[[ Records to use, beginning ]]

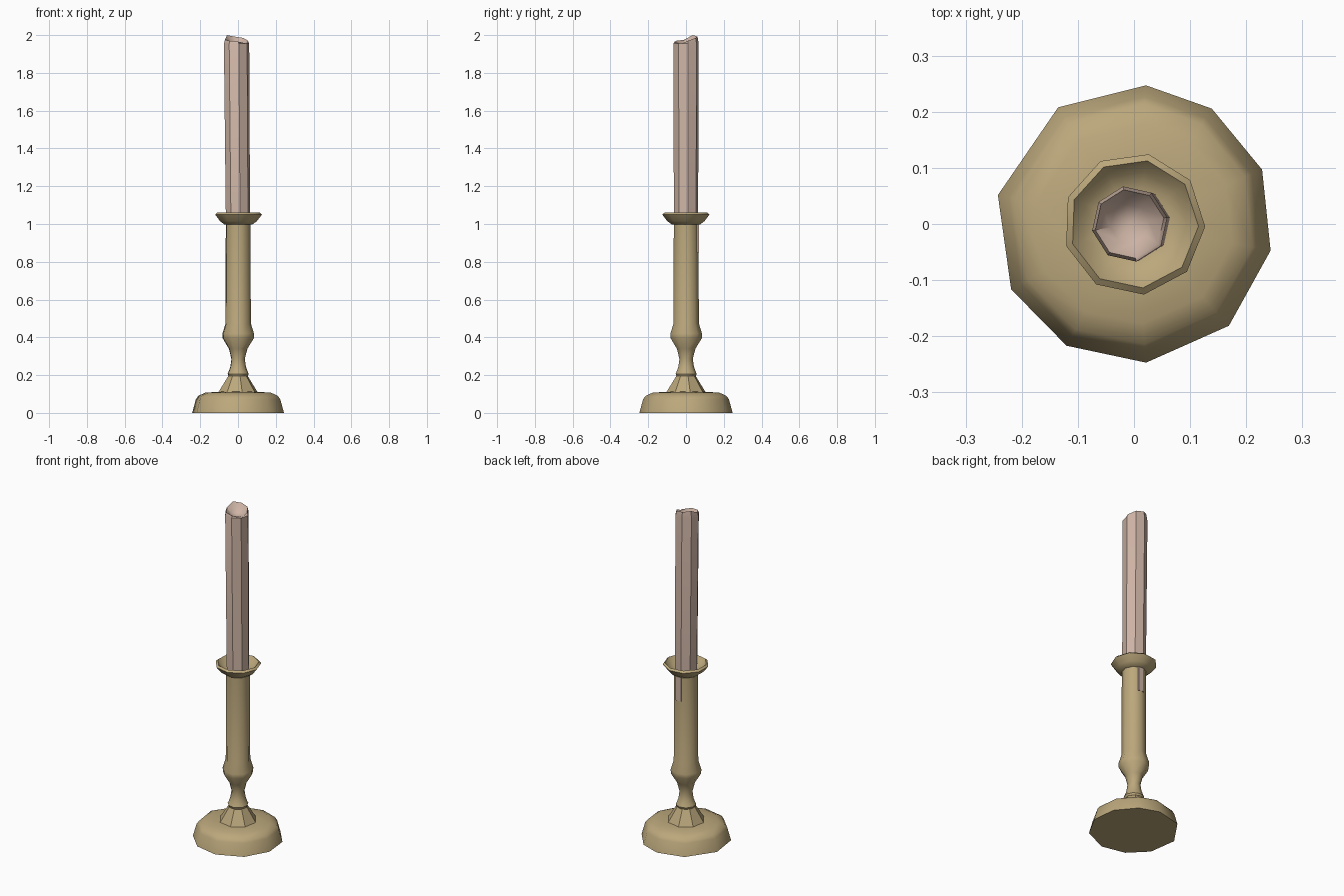
import bpy, bmesh, math

if "Cube" in bpy.data.objects:
    bpy.data.objects.remove(bpy.data.objects["Cube"])


def material(name, rgb):
    m = bpy.data.materials.new(name)
    m.diffuse_color = (*rgb, 1)
    m.use_nodes = True
    m.node_tree.nodes["Principled BSDF"].inputs["Base Color"].default_value = m.diffuse_color
    return m


BRASS = material("aged brass", (0.50, 0.39, 0.20))
WAX = material("pink wax", (0.62, 0.46, 0.38))


def finish(bm, name, mat, angle):
    bmesh.ops.recalc_face_normals(bm, faces=bm.faces)
    me = bpy.data.meshes.new(name)
    bm.to_mesh(me)
    bm.free()
    me.materials.append(mat)
    ob = bpy.data.objects.new(name, me)
    bpy.context.collection.objects.link(ob)
    bpy.ops.object.select_all(action='DESELECT')
    ob.select_set(True)
    bpy.context.view_layer.objects.active = ob
    bpy.ops.object.shade_smooth_by_angle(angle=math.radians(angle))
    return ob


def lathe(name, profile, angles, mat, smooth=40, place=None):
    """Revolve (radius, z) points through the angles; radius 0 makes a pole."""
    bm = bmesh.new()
    n = len(angles)
    rings = []
    for k, (r, z) in enumerate(profile):
        ring = []
        for i, a in enumerate(angles if r > 0 else [0]):
            t = math.radians(a)
            co = (r * math.cos(t), r * math.sin(t), z)
            ring.append(bm.verts.new(place(k, i, co) if place else co))
        rings.append(ring)
    for a, b in zip(rings, rings[1:]):
        for i in range(n):
            j = (i + 1) % n
            quad = [a[i % len(a)], a[j % len(a)], b[j % len(b)], b[i % len(b)]]
            bm.faces.new(list(dict.fromkeys(quad)))
    return finish(bm, name, mat, smooth)


def even(n, start=0):
    return [start + 360 * i / n for i in range(n)]


# Domed base with an uneven ten-sided outline
lathe("base",
      [(0, 0), (0.248, 0), (0.228, 0.072), (0.215, 0.09), (0.178, 0.107),
       (0.10, 0.112), (0, 0.112)],
      [-11, 23, 56, 85, 123, 168, 208, 241, 275, 313], BRASS, 45)

# Faceted foot cone
lathe("foot_cone",
      [(0, 0.10), (0.107, 0.108), (0.052, 0.196), (0, 0.196)],
      even(8, 12), BRASS, 30)

# Turned stem: ring, waist, bulb and straight column
lathe("stem",
      [(0, 0.19), (0.052, 0.195), (0.057, 0.207), (0.050, 0.222),
       (0.042, 0.245), (0.036, 0.285), (0.050, 0.34), (0.084, 0.395),
       (0.085, 0.42), (0.068, 0.475), (0.067, 1.0), (0, 1.0)],
      even(9, 5), BRASS, 42)

# Drip dish with a shallow bowl
lathe("drip_dish",
      [(0, 0.995), (0.075, 0.997), (0.100, 1.015), (0.127, 1.05),
       (0.115, 1.06), (0.095, 1.035), (0.065, 1.02), (0, 1.02)],
      even(9, -2), BRASS, 45)

# Candle with uneven melted rim and a hollow top, leaning slightly left
RIM = [1.97, 1.985, 1.992, 2.0, 1.975, 1.97, 1.965, 1.95]


def melt(k, i, co):
    x, y, z = co
    lean = -0.008 * max(0, z - 1) 
    if k == 3:
        z = RIM[i]
    return (x + lean, y, z)


lathe("candle",
      [(0, 1.0), (0.065, 1.0), (0.068, 1.955), (0.062, 1.98), (0.035, 1.95),
       (0, 1.935)],
      even(8, 10), WAX, 40, melt)

# Wax showing through a slot at the back of the column
bm = bmesh.new()
bmesh.ops.create_cube(bm, size=1)
for v in bm.verts:
    v.co = (0.004 + v.co.x * 0.036, 0.063 + v.co.y * 0.009, 0.925 + v.co.z * 0.15)
finish(bm, "exposed_wax", WAX, 30)
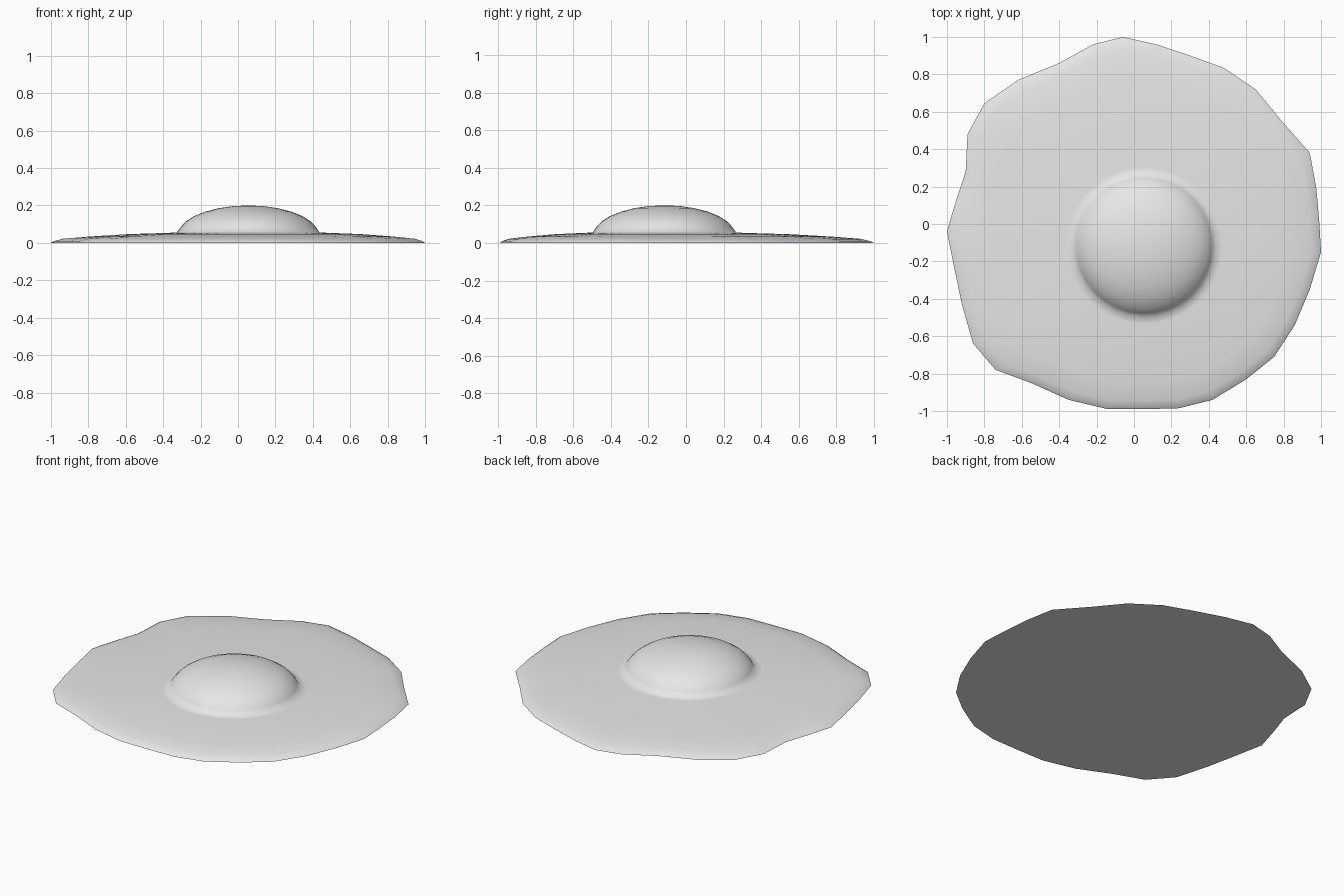
import bpy
import bmesh
import math
from mathutils import Vector

cube = bpy.data.objects.get("Cube")
if cube:
    bpy.data.objects.remove(cube, do_unlink=True)

# One plain colour for everything
grey = bpy.data.materials.new("pale_grey")
grey.use_nodes = True
colour = (0.8, 0.8, 0.8, 1)
grey.diffuse_color = colour
grey.node_tree.nodes["Principled BSDF"].inputs["Base Color"].default_value = colour

# Irregular rim of the egg white, counter-clockwise from the +x side
RIM = [
    (1, -.15), (.99, .02), (.975, .19), (.94, .38), (.79, .55), (.65, .72), (.48, .835), (.3, .9),
    (.12, .96), (-.06, 1), (-.22, .96), (-.4, .86), (-.62, .77), (-.8, .645), (-.89, .48), (-.9, .28),
    (-.95, .13), (-1, -.04), (-.96, -.24), (-.92, -.43), (-.86, -.64), (-.74, -.78), (-.55, -.85), (-.35, -.94),
    (-.14, -.99), (.06, -.99), (.24, -.985), (.42, -.94), (.6, -.83), (.75, -.71), (.86, -.54), (.94, -.35),
]
COUNT = len(RIM)
YOLK = Vector((.055, -.115))
FOOT = .42          # radius where the white meets the yolk
TOP = .2


def circle(radius):
    """Points around the yolk centre, one for each rim point."""
    start = math.radians(-2)
    return [YOLK + radius * Vector((math.cos(start + math.tau * i / COUNT),
                                    math.sin(start + math.tau * i / COUNT)))
            for i in range(COUNT)]


bm = bmesh.new()


def ring(points, z):
    return [bm.verts.new((p.x, p.y, z)) for p in points]


# White: rings blended from the rim to the foot of the yolk
rim = [Vector(p) for p in RIM]
foot = circle(FOOT)
rings = []
for blend, z in [(0, 0), (.03, .01), (.1, .022), (.32, .034), (.65, .047), (1, .054)]:
    rings.append(ring([a.lerp(b, blend) for a, b in zip(rim, foot)], z))

# Yolk: a low dome rising from a soft crease
for radius, z in [(.382, .056), (.362, .085), (.335, .114), (.29, .143),
                  (.23, .167), (.16, .185), (.08, .197)]:
    rings.append(ring(circle(radius), z))

for low, high in zip(rings, rings[1:]):
    for i in range(COUNT):
        j = (i + 1) % COUNT
        bm.faces.new((low[i], low[j], high[j], high[i])).smooth = True

crown = bm.verts.new((YOLK.x, YOLK.y, TOP))
for i in range(COUNT):
    bm.faces.new((rings[-1][i], rings[-1][(i + 1) % COUNT], crown)).smooth = True

# Flat underside with a crisp edge
base = bm.faces.new(rings[0][::-1])
for edge in base.edges:
    edge.smooth = False

mesh = bpy.data.meshes.new("fried_egg")
bm.to_mesh(mesh)
bm.free()
mesh.materials.append(grey)
egg = bpy.data.objects.new("fried_egg", mesh)
bpy.context.collection.objects.link(egg)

[[ Records to use, end ]]

▶ _Task statement_
Could you retype the records above exactly, omitting the pictures?

▶ _Response below_
import bpy, bmesh, math

if "Cube" in bpy.data.objects:
    bpy.data.objects.remove(bpy.data.objects["Cube"])


def material(name, rgb):
    m = bpy.data.materials.new(name)
    m.diffuse_color = (*rgb, 1)
    m.use_nodes = True
    m.node_tree.nodes["Principled BSDF"].inputs["Base Color"].default_value = m.diffuse_color
    return m


BRASS = material("aged brass", (0.50, 0.39, 0.20))
WAX = material("pink wax", (0.62, 0.46, 0.38))


def finish(bm, name, mat, angle):
    bmesh.ops.recalc_face_normals(bm, faces=bm.faces)
    me = bpy.data.meshes.new(name)
    bm.to_mesh(me)
    bm.free()
    me.materials.append(mat)
    ob = bpy.data.objects.new(name, me)
    bpy.context.collection.objects.link(ob)
    bpy.ops.object.select_all(action='DESELECT')
    ob.select_set(True)
    bpy.context.view_layer.objects.active = ob
    bpy.ops.object.shade_smooth_by_angle(angle=math.radians(angle))
    return ob


def lathe(name, profile, angles, mat, smooth=40, place=None):
    """Revolve (radius, z) points through the angles; radius 0 makes a pole."""
    bm = bmesh.new()
    n = len(angles)
    rings = []
    for k, (r, z) in enumerate(profile):
        ring = []
        for i, a in enumerate(angles if r > 0 else [0]):
            t = math.radians(a)
            co = (r * math.cos(t), r * math.sin(t), z)
            ring.append(bm.verts.new(place(k, i, co) if place else co))
        rings.append(ring)
    for a, b in zip(rings, rings[1:]):
        for i in range(n):
            j = (i + 1) % n
            quad = [a[i % len(a)], a[j % len(a)], b[j % len(b)], b[i % len(b)]]
            bm.faces.new(list(dict.fromkeys(quad)))
    return finish(bm, name, mat, smooth)


def even(n, start=0):
    return [start + 360 * i / n for i in range(n)]


# Domed base with an uneven ten-sided outline
lathe("base",
      [(0, 0), (0.248, 0), (0.228, 0.072), (0.215, 0.09), (0.178, 0.107),
       (0.10, 0.112), (0, 0.112)],
      [-11, 23, 56, 85, 123, 168, 208, 241, 275, 313], BRASS, 45)

# Faceted foot cone
lathe("foot_cone",
      [(0, 0.10), (0.107, 0.108), (0.052, 0.196), (0, 0.196)],
      even(8, 12), BRASS, 30)

# Turned stem: ring, waist, bulb and straight column
lathe("stem",
      [(0, 0.19), (0.052, 0.195), (0.057, 0.207), (0.050, 0.222),
       (0.042, 0.245), (0.036, 0.285), (0.050, 0.34), (0.084, 0.395),
       (0.085, 0.42), (0.068, 0.475), (0.067, 1.0), (0, 1.0)],
      even(9, 5), BRASS, 42)

# Drip dish with a shallow bowl
lathe("drip_dish",
      [(0, 0.995), (0.075, 0.997), (0.100, 1.015), (0.127, 1.05),
       (0.115, 1.06), (0.095, 1.035), (0.065, 1.02), (0, 1.02)],
      even(9, -2), BRASS, 45)

# Candle with uneven melted rim and a hollow top, leaning slightly left
RIM = [1.97, 1.985, 1.992, 2.0, 1.975, 1.97, 1.965, 1.95]


def melt(k, i, co):
    x, y, z = co
    lean = -0.008 * max(0, z - 1) 
    if k == 3:
        z = RIM[i]
    return (x + lean, y, z)


lathe("candle",
      [(0, 1.0), (0.065, 1.0), (0.068, 1.955), (0.062, 1.98), (0.035, 1.95),
       (0, 1.935)],
      even(8, 10), WAX, 40, melt)

# Wax showing through a slot at the back of the column
bm = bmesh.new()
bmesh.ops.create_cube(bm, size=1)
for v in bm.verts:
    v.co = (0.004 + v.co.x * 0.036, 0.063 + v.co.y * 0.009, 0.925 + v.co.z * 0.15)
finish(bm, "exposed_wax", WAX, 30)
import bpy
import bmesh
import math
from mathutils import Vector

cube = bpy.data.objects.get("Cube")
if cube:
    bpy.data.objects.remove(cube, do_unlink=True)

# One plain colour for everything
grey = bpy.data.materials.new("pale_grey")
grey.use_nodes = True
colour = (0.8, 0.8, 0.8, 1)
grey.diffuse_color = colour
grey.node_tree.nodes["Principled BSDF"].inputs["Base Color"].default_value = colour

# Irregular rim of the egg white, counter-clockwise from the +x side
RIM = [
    (1, -.15), (.99, .02), (.975, .19), (.94, .38), (.79, .55), (.65, .72), (.48, .835), (.3, .9),
    (.12, .96), (-.06, 1), (-.22, .96), (-.4, .86), (-.62, .77), (-.8, .645), (-.89, .48), (-.9, .28),
    (-.95, .13), (-1, -.04), (-.96, -.24), (-.92, -.43), (-.86, -.64), (-.74, -.78), (-.55, -.85), (-.35, -.94),
    (-.14, -.99), (.06, -.99), (.24, -.985), (.42, -.94), (.6, -.83), (.75, -.71), (.86, -.54), (.94, -.35),
]
COUNT = len(RIM)
YOLK = Vector((.055, -.115))
FOOT = .42          # radius where the white meets the yolk
TOP = .2


def circle(radius):
    """Points around the yolk centre, one for each rim point."""
    start = math.radians(-2)
    return [YOLK + radius * Vector((math.cos(start + math.tau * i / COUNT),
                                    math.sin(start + math.tau * i / COUNT)))
            for i in range(COUNT)]


bm = bmesh.new()


def ring(points, z):
    return [bm.verts.new((p.x, p.y, z)) for p in points]


# White: rings blended from the rim to the foot of the yolk
rim = [Vector(p) for p in RIM]
foot = circle(FOOT)
rings = []
for blend, z in [(0, 0), (.03, .01), (.1, .022), (.32, .034), (.65, .047), (1, .054)]:
    rings.append(ring([a.lerp(b, blend) for a, b in zip(rim, foot)], z))

# Yolk: a low dome rising from a soft crease
for radius, z in [(.382, .056), (.362, .085), (.335, .114), (.29, .143),
                  (.23, .167), (.16, .185), (.08, .197)]:
    rings.append(ring(circle(radius), z))

for low, high in zip(rings, rings[1:]):
    for i in range(COUNT):
        j = (i + 1) % COUNT
        bm.faces.new((low[i], low[j], high[j], high[i])).smooth = True

crown = bm.verts.new((YOLK.x, YOLK.y, TOP))
for i in range(COUNT):
    bm.faces.new((rings[-1][i], rings[-1][(i + 1) % COUNT], crown)).smooth = True

# Flat underside with a crisp edge
base = bm.faces.new(rings[0][::-1])
for edge in base.edges:
    edge.smooth = False

mesh = bpy.data.meshes.new("fried_egg")
bm.to_mesh(mesh)
bm.free()
mesh.materials.append(grey)
egg = bpy.data.objects.new("fried_egg", mesh)
bpy.context.collection.objects.link(egg)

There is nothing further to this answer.